#Sedex18: Tackling modern slavery in the food industry
On March 13th – 14th, the 2018 Sedex Member’s Conference took place in London. With over 650 delegates in attendance, the event welcomed Responsible Sourcing Managers, CSR Representatives, Technical Directors and Product Technologists from a wide range of businesses, including food retailers, department stores and media companies among many others.
A not-for-profit organisation, Sedex is dedicated to driving ethical and responsible business practices in global supply chains. This year’s conference saw representatives from a vast range of sectors learn how to take their businesses ‘beyond compliance’ in tackling some of the most pressing social and environmental supply chain issues worldwide, including Modern Day Slavery, plastic waste and food fraud.
“Every industry, every community, every corner”
With Sedex reporting that Modern Day Slavery is harming “every industry, in every community, in every corner of the world”, the opening address included several devastating statistics that brought this particular issue to centre stage:
- An estimated 45.8 million people are living in Modern Slavery today
- There are an estimated 13,000 potential slavery victims in the UK
- There has been a 17% increase in slavery cases in the UK since 2015
- 18% of forced labour victims in the UK are children
“Happening under our eyes”
Although the majority of Modern Slavery cases take place in only 5 countries (India, China, Pakistan, Bangladesh and Uzbekistan), keynote speaker Werner Ten Kate, the Dutch National Prosecutor for Human Trafficking, discussed a series of recent labour exploitation cases in grocery supply chains & launderettes in the Netherlands, bringing home the fact that slavery is much closer to home than many people realise, but raising the question: “Are you able to see it?”
Werner Ten Kate went on to point out that fighting Modern Slavery is not only the work of police and prosecution bodies, but a collaborative effort that must span every layer of business.
Since its inception 14 years ago, Sedex has worked to raise awareness and target solutions to combat Modern Slavery by tracking supplier activity from end-to-end, flagging political indicators and environmental issues and providing aggregated data that will enable businesses to enhance their ethical standing as well as ensure regulatory compliance, stating:
“Supply chain visibility is no simple matter.

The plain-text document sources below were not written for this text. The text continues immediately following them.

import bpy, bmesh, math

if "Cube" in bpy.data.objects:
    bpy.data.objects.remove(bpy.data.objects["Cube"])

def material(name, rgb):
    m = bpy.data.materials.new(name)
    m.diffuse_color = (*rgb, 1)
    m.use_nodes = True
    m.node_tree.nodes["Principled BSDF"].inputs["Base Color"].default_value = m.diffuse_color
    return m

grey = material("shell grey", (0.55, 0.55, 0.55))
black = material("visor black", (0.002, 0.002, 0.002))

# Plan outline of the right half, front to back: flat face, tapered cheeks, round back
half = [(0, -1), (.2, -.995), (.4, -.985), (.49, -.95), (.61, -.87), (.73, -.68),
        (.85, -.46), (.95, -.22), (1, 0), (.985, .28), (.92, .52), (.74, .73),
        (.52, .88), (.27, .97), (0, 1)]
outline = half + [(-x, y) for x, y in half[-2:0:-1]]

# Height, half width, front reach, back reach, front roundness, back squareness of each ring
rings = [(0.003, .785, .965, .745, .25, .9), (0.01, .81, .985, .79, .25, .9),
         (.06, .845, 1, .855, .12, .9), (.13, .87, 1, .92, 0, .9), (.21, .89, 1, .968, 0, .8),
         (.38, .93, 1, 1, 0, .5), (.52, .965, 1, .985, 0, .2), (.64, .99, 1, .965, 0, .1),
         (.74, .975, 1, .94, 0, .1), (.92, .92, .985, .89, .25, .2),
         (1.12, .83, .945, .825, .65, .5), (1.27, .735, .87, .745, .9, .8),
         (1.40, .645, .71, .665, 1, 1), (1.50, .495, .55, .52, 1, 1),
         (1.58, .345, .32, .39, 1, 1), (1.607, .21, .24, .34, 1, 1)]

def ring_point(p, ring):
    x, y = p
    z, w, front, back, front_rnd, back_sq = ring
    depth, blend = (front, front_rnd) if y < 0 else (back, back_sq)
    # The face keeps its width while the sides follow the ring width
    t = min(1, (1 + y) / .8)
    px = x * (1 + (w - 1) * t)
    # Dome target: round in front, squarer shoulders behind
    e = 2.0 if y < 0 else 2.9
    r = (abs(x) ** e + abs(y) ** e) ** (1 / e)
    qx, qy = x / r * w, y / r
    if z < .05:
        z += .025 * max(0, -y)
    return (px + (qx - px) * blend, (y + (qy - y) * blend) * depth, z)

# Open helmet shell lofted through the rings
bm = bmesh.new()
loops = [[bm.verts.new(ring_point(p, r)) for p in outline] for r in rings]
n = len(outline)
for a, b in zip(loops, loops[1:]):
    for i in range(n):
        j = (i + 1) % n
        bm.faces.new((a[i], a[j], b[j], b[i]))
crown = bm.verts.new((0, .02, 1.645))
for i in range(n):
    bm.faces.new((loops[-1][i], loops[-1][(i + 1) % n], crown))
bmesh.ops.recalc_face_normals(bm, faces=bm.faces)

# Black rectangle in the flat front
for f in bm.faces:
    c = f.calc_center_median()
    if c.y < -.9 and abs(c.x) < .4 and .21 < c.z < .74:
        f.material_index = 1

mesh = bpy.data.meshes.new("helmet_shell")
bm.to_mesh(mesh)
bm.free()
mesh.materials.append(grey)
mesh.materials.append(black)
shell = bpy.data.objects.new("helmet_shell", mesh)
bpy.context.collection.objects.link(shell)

The multi-tiered complexity of modern businesses makes it difficult for organisations even to be aware of risks they may be facing, never mind map and manage them.
It gets harder and harder to see through layer upon layer of the supply chain, all the way to the people that matter, maybe working hunched over crops, thousands of feet up in remote rural areas, miles from any high street client.”
“Triple Bottom Line”
In his opening speech, Sedex CEO Jonathan Ivelaw-Chapman urged businesses to structure their approach to fighting Modern Day Slavery by applying the ‘Triple Bottom Line’ framework, looking not only at financial results but also social and environmental outcomes to evaluate their company’s overall performance.
He went on to identify the practical ways in which companies can make a difference to Modern Slavery statistics by going above and beyond industry standards:
- Awareness raising
- Self-assessment questionnaire (SAQ)
- Risk assessment
- Validated SAQ/Onsite risk management
- Joint remediation
- Training and capability building
- Reporting insights and alignment
- Continuous improvement
- Making sustainability ‘business as usual’
Line of sight “critical”
The resounding takeaway message from the event was clear: fighting slavery is a shared mission, with collaboration and transparency highlighted as the initial steps that will ultimately lead to progress.
Although there should be recognition for the successful work that is being done, combatting the issue can be described as ‘a sprint, rather than a marathon’, but by creating visibility of our supply chains, the actions required to prevent and eradicate illicit labour practices can be implemented comprehensively.
Authenticate is proud to be an official technology partner of Sedex, offering access to a live API feed displaying the active Sedex membership status of all suppliers within any mapped supply chain. By joining Authenticate, not only are food companies able to view their direct suppliers’ membership of Sedex, they will also have visibility of the membership of the suppliers further down the chain.
Upon the announcement of the partnership last year, Jonathan Ivelaw-Chapman stated: “Our link with Authenticate IS, is a crucial step in our drive towards collaboration and improvement in ethical trading, through the provision of greater transparency of both immediate and non-direct suppliers. With the addition of the Sedex audit and Authenticate certification service, members can be confident that they have the complete compliance and assurance solution they need.”
Find out more:
Read about how Authenticate is helping to eradicate Modern Slavery in tomato supply chains.